▸ **WORK ORDER**: An exact reproduction of the lines from the one with "loft(bm, back, 'z', n=2.2, mirror=side)" to the end of the data below is required. No other lines may be included.

▸ **Stored items**:

* * * * * * * * *

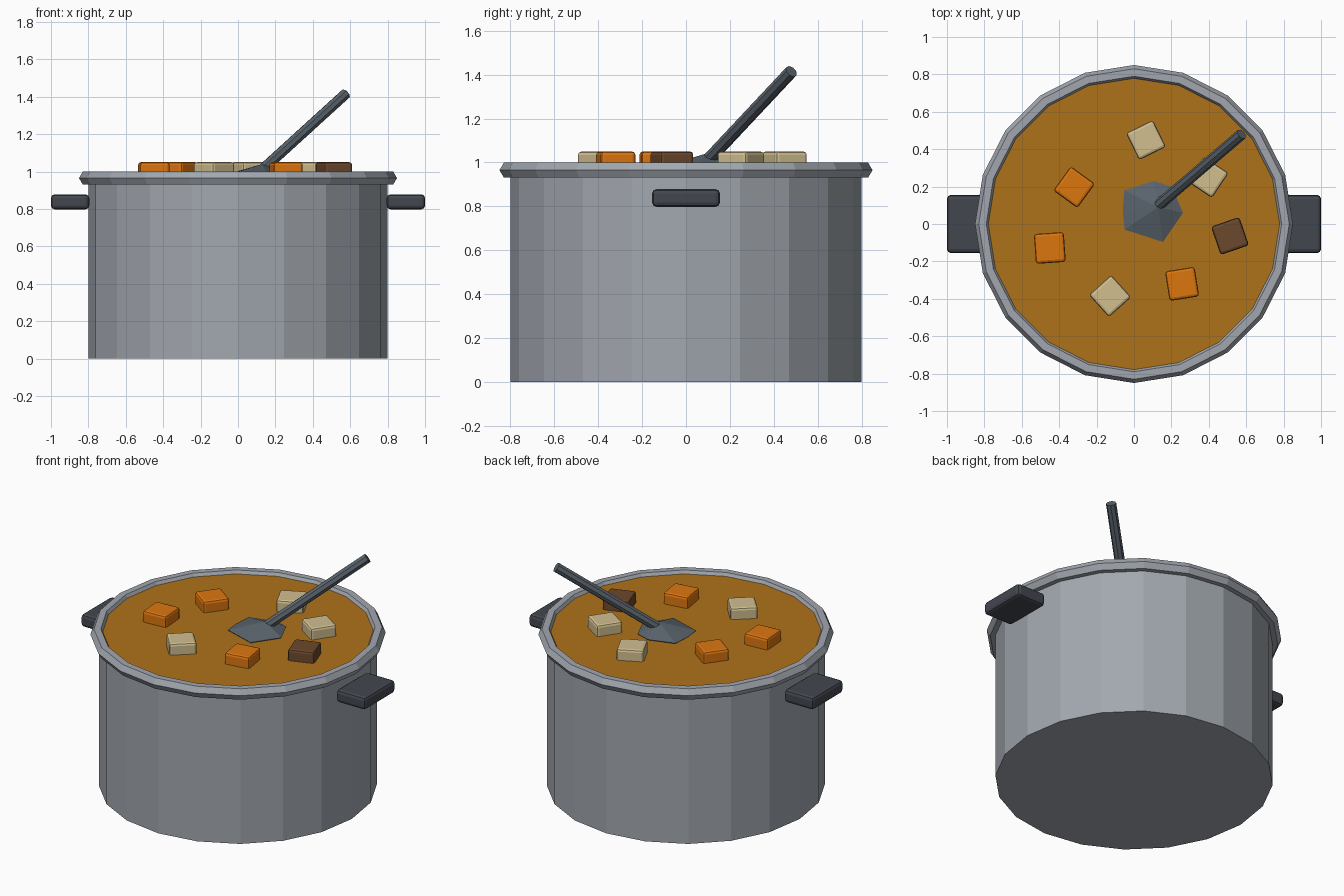
import bpy, bmesh
from math import radians, sin, cos, pi
from mathutils import Vector

if "Cube" in bpy.data.objects:
    bpy.data.objects.remove(bpy.data.objects["Cube"])

SIDES = 20


def material(name, rgb):
    m = bpy.data.materials.new(name)
    m.diffuse_color = (*rgb, 1)
    m.use_nodes = True
    m.node_tree.nodes["Principled BSDF"].inputs["Base Color"].default_value = m.diffuse_color
    return m


STEEL = material("steel", (0.36, 0.39, 0.43))
DARK = material("dark_grip", (0.055, 0.063, 0.078))
LADLE = material("ladle_metal", (0.1, 0.125, 0.15))
SOUP = material("broth", (0.42, 0.17, 0.01))
CARROT = material("carrot", (0.72, 0.18, 0.005))
POTATO = material("potato", (0.64, 0.52, 0.28))
MEAT = material("meat", (0.15, 0.065, 0.025))


def add_bm(name, bm, mat):
    bmesh.ops.recalc_face_normals(bm, faces=bm.faces)
    me = bpy.data.meshes.new(name)
    bm.to_mesh(me)
    bm.free()
    ob = bpy.data.objects.new(name, me)
    me.materials.append(mat)
    bpy.context.collection.objects.link(ob)
    return ob


def ring(bm, r, z, n=SIDES):
    return [bm.verts.new((r * cos(2 * pi * i / n), r * sin(2 * pi * i / n), z)) for i in range(n)]


def bridge(bm, a, b):
    n = len(a)
    for i in range(n):
        j = (i + 1) % n
        bm.faces.new((a[i], a[j], b[j], b[i]))


def box(name, size, loc, rot, bevel, mat):
    bm = bmesh.new()
    bmesh.ops.create_cube(bm, size=1)
    bmesh.ops.scale(bm, vec=size, verts=bm.verts)
    ob = add_bm(name, bm, mat)
    ob.location = loc
    ob.rotation_euler.z = radians(rot)
    mod = ob.modifiers.new("bevel", "BEVEL")
    mod.width = bevel
    mod.segments = 2
    return ob


# Pot body: outer wall and base
bm = bmesh.new()
base, top = ring(bm, 0.8, 0), ring(bm, 0.8, 0.96)
bridge(bm, base, top)
bm.faces.new(base)
add_bm("pot_body", bm, STEEL)

# Rim: hexagonal ring around the mouth
bm = bmesh.new()
loops = [ring(bm, 0.81 + 0.04 * cos(k * pi / 3), 0.965 + 0.04 * sin(k * pi / 3)) for k in range(6)]
for k in range(6):
    bridge(bm, loops[k], loops[(k + 1) % 6])
add_bm("pot_rim", bm, STEEL)

# Soup surface
bm = bmesh.new()
bm.faces.new(ring(bm, 0.785, 0.98))
add_bm("soup", bm, SOUP)

# Side handles
for side, s in (("left", -1), ("right", 1)):
    box("handle_" + side, (0.205, 0.31, 0.08), (s * 0.8975, 0, 0.838), 0, 0.02, DARK)

# Floating chunks: x, y, turn
chunks = [
    ("carrot_chunk", CARROT, [(-0.32, 0.197, -36), (-0.45, -0.128, 4), (0.257, -0.32, 9)]),
    ("potato_chunk", POTATO, [(0.064, 0.449, 26), (-0.128, -0.385, 42), (0.395, 0.25, -34)]),
    ("meat_chunk", MEAT, [(0.513, -0.064, 19)]),
]
for name, mat, places in chunks:
    for i, (x, y, turn) in enumerate(places, 1):
        box(f"{name}_{i}", (0.16, 0.16, 0.1), (x, y, 1.0), turn, 0.015, mat)

# Ladle bowl: faceted mound poking out of the soup
outline = [(-0.06, 0.06), (-0.05, -0.03), (0.155, -0.096), (0.262, 0.06),
           (0.2, 0.2), (0.107, 0.23), (-0.053, 0.18)]
bm = bmesh.new()
edge = [bm.verts.new((x, y, 0.985)) for x, y in outline]
under = [bm.verts.new((0.1 + (x - 0.1) * 0.6, 0.07 + (y - 0.07) * 0.6, 0.9)) for x, y in outline]
bridge(bm, under, edge)
bm.faces.new(under)
peak = bm.verts.new((0.13, 0.09, 1.04))
for i in range(len(edge)):
    bm.faces.new((edge[i], edge[(i + 1) % len(edge)], peak))
add_bm("ladle_bowl", bm, LADLE)

# Ladle handle: slanted rod
a, b = Vector((0.13, 0.1, 1.01)), Vector((0.575, 0.48, 1.415))
bm = bmesh.new()
bmesh.ops.create_cone(bm, cap_ends=True, segments=8, radius1=0.03, radius2=0.03, depth=(b - a).length)
rod = add_bm("ladle_handle", bm, LADLE)
rod.location = (a + b) / 2
rod.rotation_euler = (b - a).to_track_quat("Z", "Y").to_euler()
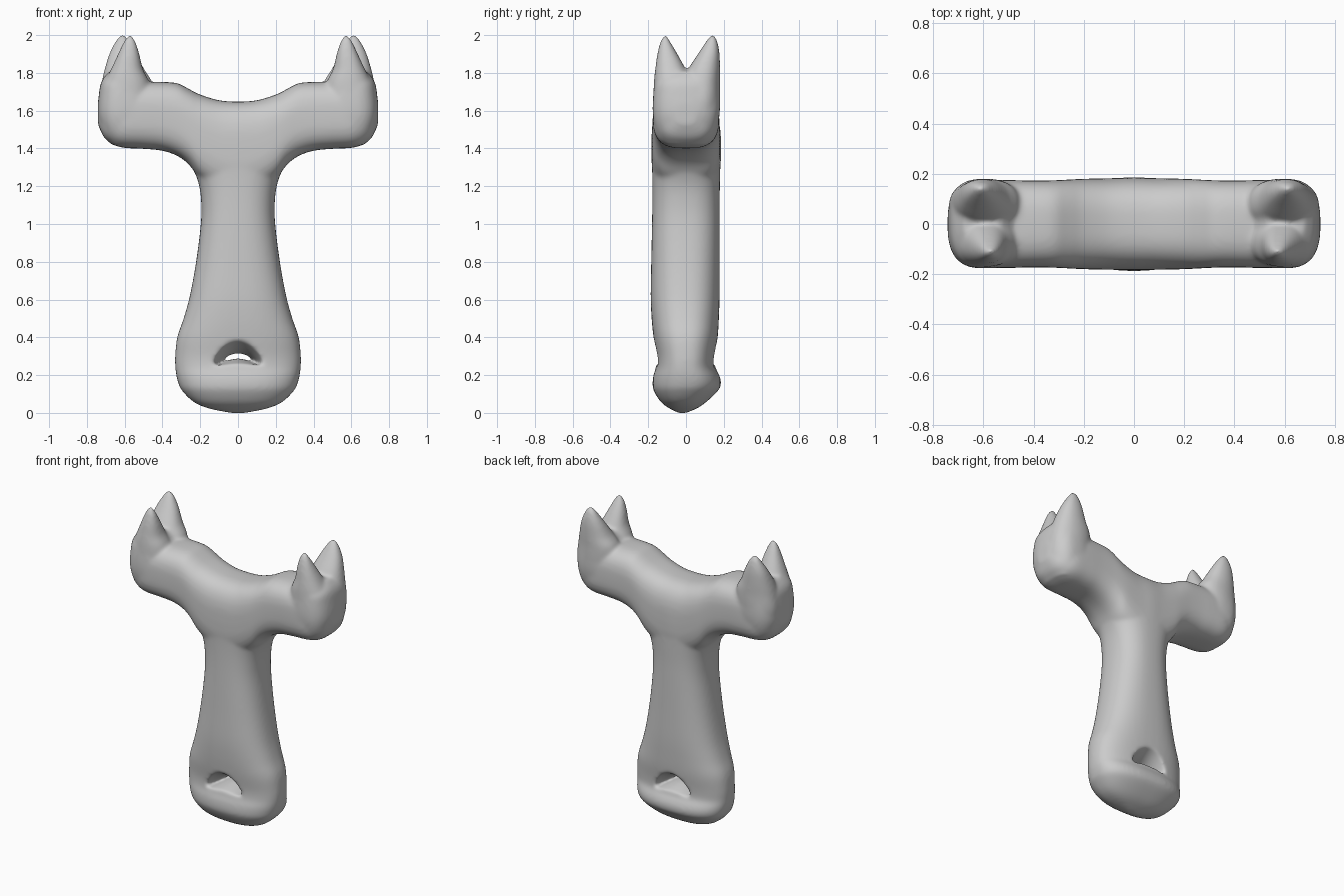
import bpy, bmesh, math

if "Cube" in bpy.data.objects:
    bpy.data.objects.remove(bpy.data.objects["Cube"])


def catmull(rows, sub=4):
    """Smoothly resample a short list of section rows."""
    out = []
    for i in range(len(rows) - 1):
        p0, p1 = rows[max(i - 1, 0)], rows[i]
        p2, p3 = rows[i + 1], rows[min(i + 2, len(rows) - 1)]
        for k in range(sub):
            t = k / sub
            out.append([0.5 * (2 * b + (c - a) * t + (2 * a - 5 * b + 4 * c - d) * t * t
                               + (3 * b - a - 3 * c + d) * t ** 3)
                        for a, b, c, d in zip(p0, p1, p2, p3)])
    out.append(list(rows[-1]))
    return out


def loft(bm, rows, axis, n=2.5, sides=48, mirror=1, bend=0.0):
    """Rows are (position, a_min, a_max, b_min, b_max) superellipse sections."""
    rings = []
    for t, a0, a1, b0, b1 in catmull(rows):
        ring = []
        for i in range(sides):
            ang = 2 * math.pi * i / sides
            c, s = math.cos(ang), math.sin(ang)
            u = math.copysign(abs(c) ** (2 / n), c)
            v = math.copysign(abs(s) ** (2 / n), s)
            a = (a0 + a1) / 2 + u * (a1 - a0) / 2
            b = (b0 + b1) / 2 + v * (b1 - b0) / 2 - bend * u * u
            p = {'z': (a, b, t), 'x': (t, a, b), 'y': (a, t, b)}[axis]
            ring.append(bm.verts.new((p[0] * mirror, p[1], p[2])))
        rings.append(ring)
    faces = [bm.faces.new(rings[0]), bm.faces.new(rings[-1])]
    for r, q in zip(rings, rings[1:]):
        for i in range(sides):
            j = (i + 1) % sides
            faces.append(bm.faces.new((r[i], r[j], q[j], q[i])))
    bmesh.ops.recalc_face_normals(bm, faces=faces)


def to_object(bm, name):
    me = bpy.data.meshes.new(name)
    bm.to_mesh(me)
    bm.free()
    ob = bpy.data.objects.new(name, me)
    bpy.context.collection.objects.link(ob)
    return ob


bm = bmesh.new()

# handle: (z, half width, y front, y back)
handle = [(0.0, .04, -.04, .0), (.025, .16, -.09, .06), (.06, .238, -.135, .11),
          (.12, .298, -.172, .172), (.16, .317, -.177, .186), (.2, .327, -.172, .176),
          (.24, .332, -.16, .156), (.3, .333, -.158, .156), (.4, .322, -.172, .168),
          (.5, .288, -.182, .174), (.62, .255, -.187, .178), (.8, .222, -.184, .178),
          (1.0, .197, -.18, .178), (1.12, .195, -.178, .178), (1.22, .21, -.178, .18),
          (1.32, .25, -.18, .182), (1.4, .29, -.18, .182), (1.5, .28, -.18, .182)]
loft(bm, [(z, -w, w, f, b) for z, w, f, b in handle], 'z', n=2.5)

# crossbar: (x, half depth, z bottom, z top)
half = [(.1, .182, 1.17, 1.655), (.2, .18, 1.24, 1.685), (.26, .177, 1.315, 1.715),
        (.32, .174, 1.36, 1.745), (.4, .173, 1.388, 1.752), (.5, .175, 1.398, 1.752),
        (.6, .174, 1.403, 1.752), (.66, .155, 1.42, 1.74), (.71, .12, 1.46, 1.71),
        (.742, .05, 1.53, 1.65)]
bar = [(-x, -d, d, b, t) for x, d, b, t in reversed(half)]
bar += [(0, -.184, .186, 1.15, 1.648)]
bar += [(x, -d, d, b, t) for x, d, b, t in half]
loft(bm, bar, 'x', n=3)

# prong sockets and paired prongs on both ends
socket = [(1.42, .52, .67, -.11, .11), (1.48, .47, .715, -.155, .155),
          (1.58, .45, .742, -.176, .178), (1.7, .46, .735, -.172, .178),
          (1.76, .485, .72, -.155, .165), (1.81, .53, .68, -.08, .09)]
front = [(1.55, .47, .72, -.165, .06), (1.65, .452, .735, -.172, .05),
         (1.75, .47, .705, -.17, .025), (1.82, .503, .672, -.163, -.002),
         (1.9, .522, .635, -.152, -.045), (1.96, .54, .608, -.137, -.08),
         (1.99, .555, .59, -.122, -.098), (2.005, .565, .575, -.112, -.106)]
back = [(1.55, .47, .73, -.06, .172), (1.65, .45, .738, -.04, .18),
        (1.75, .455, .722, -.015, .18), (1.82, .497, .706, .012, .18),
        (1.9, .535, .682, .063, .178), (1.96, .568, .653, .102, .168),
        (1.99, .59, .632, .124, .156), (2.005, .606, .616, .137, .143)]
for side in (1, -1):
    loft(bm, socket, 'z', n=2.7, mirror=side)
    loft(bm, front, 'z', n=2.2, mirror=side)
    loft(bm, back, 'z', n=2.2, mirror=side)
frame = to_object(bm, "forked_frame")

# arched slot through the foot, flaring toward front and back
bm = bmesh.new()
slot = [(-.24, -.15, .15, .22, .43), (-.17, -.135, .135, .255, .385),
        (-.08, -.115, .115, .278, .335), (0, -.105, .105, .288, .315),
        (.08, -.115, .115, .278, .335), (.17, -.135, .135, .25, .385),
        (.24, -.15, .15, .22, .43)]
loft(bm, slot, 'y', n=2, bend=.05)
cutter = to_object(bm, "slot_cutter")
cutter.hide_render = True


# fuse, cut and soften
def remesh(name, size):
    m = frame.modifiers.new(name, 'REMESH')
    m.mode = 'VOXEL'
    m.voxel_size = size
    m.use_smooth_shade = True


remesh("fuse", 0.009)
cut = frame.modifiers.new("slot", 'BOOLEAN')
cut.operation = 'DIFFERENCE'
cut.object = cutter
remesh("blend", 0.009)
soft = frame.modifiers.new("soften", 'SMOOTH')
soft.factor = 0.5
soft.iterations = 14

bpy.context.view_layer.objects.active = frame
frame.select_set(True)
for m in list(frame.modifiers):
    bpy.ops.object.modifier_apply(modifier=m.name)
bpy.data.objects.remove(cutter, do_unlink=True)
bpy.ops.object.shade_smooth()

* * * * * * * * *

▸ **FINAL ANSWER**:
    loft(bm, back, 'z', n=2.2, mirror=side)
frame = to_object(bm, "forked_frame")

# arched slot through the foot, flaring toward front and back
bm = bmesh.new()
slot = [(-.24, -.15, .15, .22, .43), (-.17, -.135, .135, .255, .385),
        (-.08, -.115, .115, .278, .335), (0, -.105, .105, .288, .315),
        (.08, -.115, .115, .278, .335), (.17, -.135, .135, .25, .385),
        (.24, -.15, .15, .22, .43)]
loft(bm, slot, 'y', n=2, bend=.05)
cutter = to_object(bm, "slot_cutter")
cutter.hide_render = True


# fuse, cut and soften
def remesh(name, size):
    m = frame.modifiers.new(name, 'REMESH')
    m.mode = 'VOXEL'
    m.voxel_size = size
    m.use_smooth_shade = True


remesh("fuse", 0.009)
cut = frame.modifiers.new("slot", 'BOOLEAN')
cut.operation = 'DIFFERENCE'
cut.object = cutter
remesh("blend", 0.009)
soft = frame.modifiers.new("soften", 'SMOOTH')
soft.factor = 0.5
soft.iterations = 14

bpy.context.view_layer.objects.active = frame
frame.select_set(True)
for m in list(frame.modifiers):
    bpy.ops.object.modifier_apply(modifier=m.name)
bpy.data.objects.remove(cutter, do_unlink=True)
bpy.ops.object.shade_smooth()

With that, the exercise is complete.